BEGIN RECORDS FOR PROCESSING

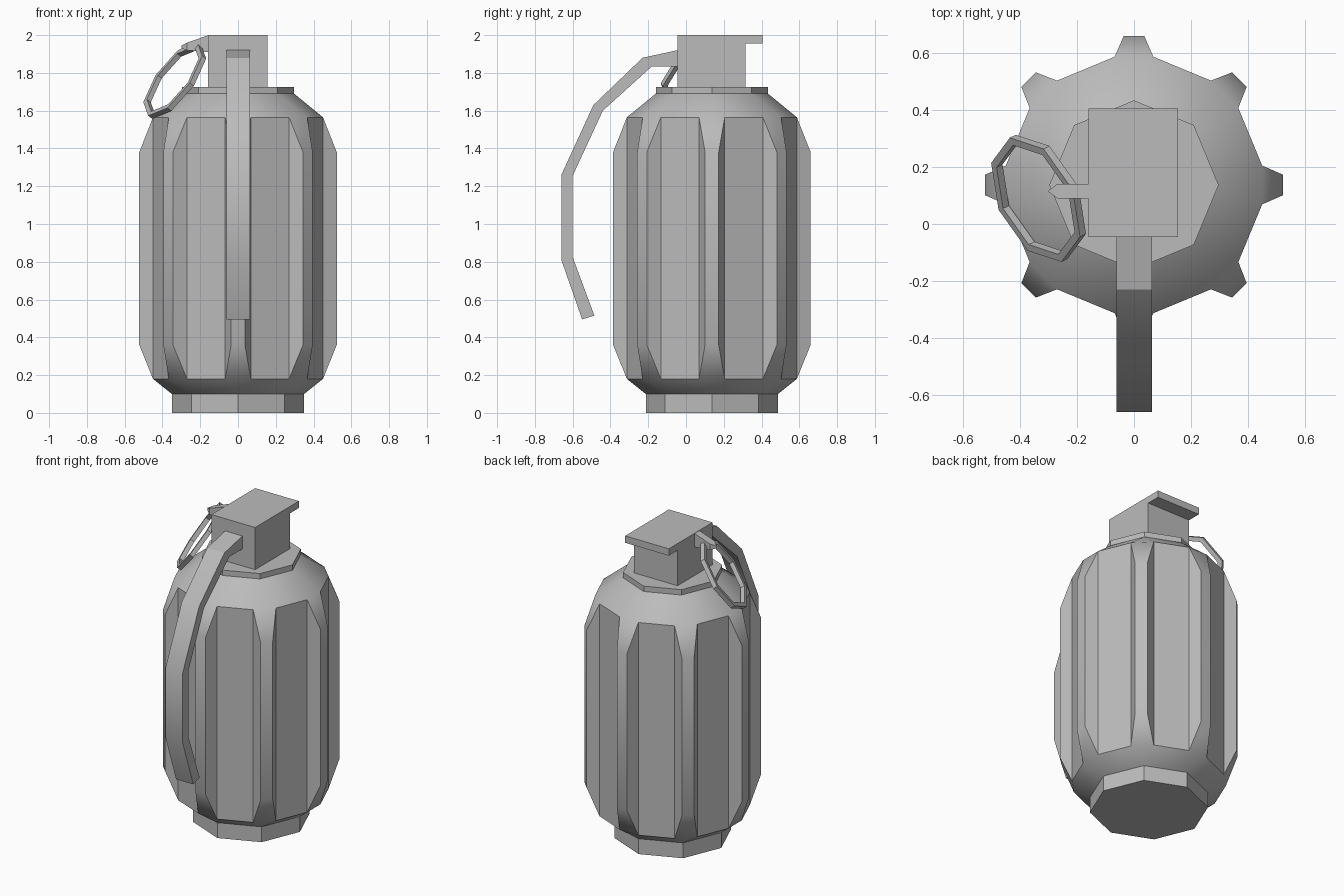
import bpy, bmesh
from math import sin, cos, pi, radians
from mathutils import Vector

cube = bpy.data.objects.get("Cube")
if cube:
    bpy.data.objects.remove(cube, do_unlink=True)

metal = bpy.data.materials.new("grey_metal")
grey = (0.5, 0.5, 0.5, 1)
metal.diffuse_color = grey
metal.use_nodes = True
metal.node_tree.nodes["Principled BSDF"].inputs["Base Color"].default_value = grey

AXIS_Y = 0.137  # the body axis sits behind the origin


def finish(name, bm, smooth=False):
    bmesh.ops.remove_doubles(bm, verts=bm.verts, dist=0.0005)
    bmesh.ops.recalc_face_normals(bm, faces=bm.faces)
    mesh = bpy.data.meshes.new(name)
    bm.to_mesh(mesh)
    bm.free()
    mesh.materials.append(metal)
    obj = bpy.data.objects.new(name, mesh)
    bpy.context.collection.objects.link(obj)
    if smooth:
        bpy.ops.object.select_all(action='DESELECT')
        obj.select_set(True)
        bpy.context.view_layer.objects.active = obj
        bpy.ops.object.shade_smooth_by_angle(angle=radians(30))
    return obj


def loft(name, rings, closed=False, smooth=False):
    """Skin equal rings of points, capping the ends or joining them."""
    bm = bmesh.new()
    loops = [[bm.verts.new(p) for p in ring] for ring in rings]
    n = len(loops[0])
    pairs = list(zip(loops, loops[1:]))
    if closed:
        pairs.append((loops[-1], loops[0]))
    else:
        bm.faces.new(loops[0])
        bm.faces.new(loops[-1])
    for a, b in pairs:
        for i in range(n):
            j = (i + 1) % n
            bm.faces.new((a[i], a[j], b[j], b[i]))
    return finish(name, bm, smooth)


def octagon(radius, z):
    return [(radius * cos(k * pi / 4), AXIS_Y + radius * sin(k * pi / 4), z) for k in range(8)]


def ribbed_ring(z, r, half, tip_r, tip_half):
    """Eight ribs, each with two root points and two tip points."""
    points = []
    for k in range(8):
        c, s = cos(k * pi / 4), sin(k * pi / 4)
        for d, t in ((r, -half), (tip_r, -tip_half), (tip_r, tip_half), (r, half)):
            points.append((d * c - t * s, AXIS_Y + d * s + t * c, z))
    return points


def prism_x(name, profile, x0, x1, smooth=False):
    return loft(name, [[(x, y, z) for y, z in profile] for x in (x0, x1)], smooth=smooth)


# Body: ribs fade into the shell at both ends, then it narrows to octagons
loft("ribbed_body", [
    ribbed_ring(0.10, 0.35, 0, 0.35, 0),
    ribbed_ring(0.18, 0.45, 0.068, 0.45, 0.068),
    ribbed_ring(0.36, 0.45, 0.068, 0.523, 0.036),
    ribbed_ring(1.38, 0.45, 0.068, 0.523, 0.036),
    ribbed_ring(1.565, 0.45, 0.068, 0.45, 0.068),
    ribbed_ring(1.69, 0.297, 0, 0.297, 0)], smooth=True)

# Foot and collar
loft("foot", [octagon(0.35, 0), octagon(0.35, 0.10)])
loft("collar", [octagon(0.297, 1.69), octagon(0.297, 1.725)])

# Head block with a lip at the back
prism_x("head_block", [(-0.045, 1.725), (0.315, 1.725), (0.315, 1.955),
                       (0.405, 1.955), (0.405, 2.0), (-0.045, 2.0)], -0.16, 0.155)

# Curved lever on the front
outer = [(-0.045, 1.92), (-0.23, 1.88), (-0.49, 1.63), (-0.66, 1.26), (-0.66, 0.81), (-0.55, 0.495)]
inner = [(-0.045, 1.835), (-0.18, 1.835), (-0.44, 1.6), (-0.6, 1.255), (-0.6, 0.825), (-0.485, 0.515)]
loft("lever", [[(-0.061, *o), (0.063, *o), (0.063, *i), (-0.061, *i)]
               for o, i in zip(outer, inner)], smooth=True)

# Pin tab, tapering to a point
loft("pin_tab", [
    [(x, y, z) for y, z in ((0.115 - w, low), (0.115 + w, low), (0.115 + w, high), (0.115 - w, high))]
    for x, w, low, high in ((-0.155, 0.025, 1.91, 2.0), (-0.27, 0.025, 1.92, 1.96),
                            (-0.30, 0.002, 1.93, 1.945))])

# Tilted octagonal pull ring
centre = Vector((-0.335, 0.09, 1.76))
u = Vector((0.13, 0.035, 0.195)).normalized()
normal = u.cross(Vector((0.08, -0.225, -0.04))).normalized()
v = normal.cross(u)
ring = []
for k in range(8):
    out = u * cos(k * pi / 4) + v * sin(k * pi / 4)
    ring.append([centre + out * r + normal * h
                 for r, h in ((0.237, -0.014), (0.237, 0.014), (0.208, 0.014), (0.208, -0.014))])
loft("pull_ring", ring, closed=True)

END RECORDS FOR PROCESSING

> _WHAT YOU ARE ASKED TO DO_
Whenever a line of the records holds the string "name", pick it out and copy it.

> _RESPONSE FOR THIS EXERCISE_
def finish(name, bm, smooth=False):
    mesh = bpy.data.meshes.new(name)
    obj = bpy.data.objects.new(name, mesh)
def loft(name, rings, closed=False, smooth=False):
    return finish(name, bm, smooth)
def prism_x(name, profile, x0, x1, smooth=False):
    return loft(name, [[(x, y, z) for y, z in profile] for x in (x0, x1)], smooth=smooth)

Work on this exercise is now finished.